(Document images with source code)
---------------
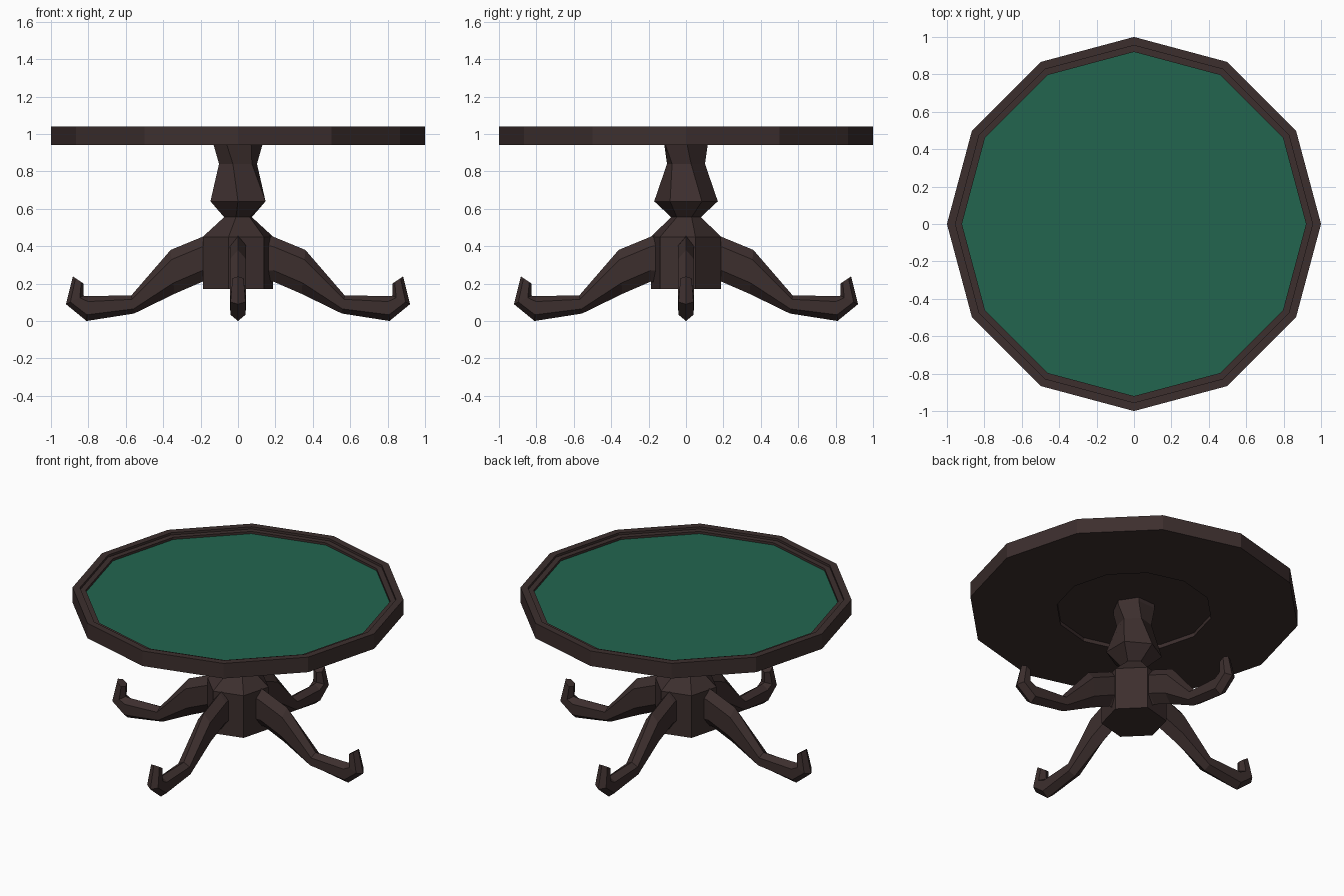
import bpy, bmesh, math

if "Cube" in bpy.data.objects:
    bpy.data.objects.remove(bpy.data.objects["Cube"])


def material(name, color):
    m = bpy.data.materials.new(name)
    m.diffuse_color = (*color, 1)
    m.use_nodes = True
    m.node_tree.nodes["Principled BSDF"].inputs["Base Color"].default_value = m.diffuse_color
    return m


wood = material("dark wood", (0.046, 0.028, 0.027))
felt = material("green felt", (0.016, 0.13, 0.078))


def loft(name, rings, mat, angle=0.0):
    """Skin a list of equal-length point rings and cap both ends."""
    bm = bmesh.new()
    loops = [[bm.verts.new(p) for p in ring] for ring in rings]
    n = len(loops[0])
    for a, b in zip(loops, loops[1:]):
        for i in range(n):
            j = (i + 1) % n
            bm.faces.new((a[i], a[j], b[j], b[i]))
    bm.faces.new(loops[0][::-1])
    bm.faces.new(loops[-1])
    bmesh.ops.recalc_face_normals(bm, faces=bm.faces)
    mesh = bpy.data.meshes.new(name)
    bm.to_mesh(mesh)
    bm.free()
    mesh.materials.append(mat)
    obj = bpy.data.objects.new(name, mesh)
    obj.rotation_euler.z = angle
    bpy.context.collection.objects.link(obj)
    return obj


def polygon(r, z, sides, turn=0.0):
    return [(r * math.cos(math.radians(turn) + math.tau * i / sides),
             r * math.sin(math.radians(turn) + math.tau * i / sides), z)
            for i in range(sides)]


# Twelve-sided top: recessed underside, outer wall, stepped rim, sunken felt
top_profile = [(0.47, 0.965), (0.47, 0.94), (1, 0.94), (1, 1.04), (0.955, 1.04),
               (0.955, 1.025), (0.92, 1.025), (0.92, 1.01)]
top = loft("table_top", [polygon(r, z, 12) for r, z in top_profile], wood)
top.data.materials.append(felt)
for face in top.data.polygons:
    if face.normal.z > 0.9 and face.center.xy.length < 0.5:
        face.material_index = 1

# Six-sided turned pedestal, twisting slightly: radius, height, turn
pedestal = [(0.195, 0.17, 15), (0.195, 0.45, 15), (0.08, 0.555, 22), (0.17, 0.64, 30),
            (0.105, 0.84, 15), (0.13, 0.94, 3), (0.13, 0.966, 3)]
loft("pedestal", [polygon(r, z, 6, t) for r, z, t in pedestal], wood)

# Clawed leg stations: upper point, lower point (distance, height), half width
stations = [((0.12, 0.47), (0.12, 0.20), 0.042), ((0.19, 0.45), (0.19, 0.21), 0.044),
            ((0.36, 0.38), (0.34, 0.145), 0.044), ((0.57, 0.137), (0.555, 0.04), 0.042),
            ((0.80, 0.133), (0.81, 0.0), 0.04), ((0.825, 0.135), (0.92, 0.09), 0.04),
            ((0.825, 0.20), (0.883, 0.238), 0.03)]


def leg_ring(upper, lower, w):
    """Six-point section with a ridge along the top and bottom."""
    def at(t, y):
        return (upper[0] + (lower[0] - upper[0]) * t, y,
                upper[1] + (lower[1] - upper[1]) * t)
    return [at(0, 0), at(0.22, w), at(0.75, w), at(1, 0), at(0.75, -w), at(0.22, -w)]


for k, side in enumerate(("right", "back", "left", "front")):
    loft(side + "_leg", [leg_ring(*s) for s in stations], wood, k * math.pi / 2)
---------------
Required work: Take each line above that holds the string "data" and copy it.

Your response:
if "Cube" in bpy.data.objects:
    bpy.data.objects.remove(bpy.data.objects["Cube"])
    m = bpy.data.materials.new(name)
    mesh = bpy.data.meshes.new(name)
    obj = bpy.data.objects.new(name, mesh)
top.data.materials.append(felt)
for face in top.data.polygons:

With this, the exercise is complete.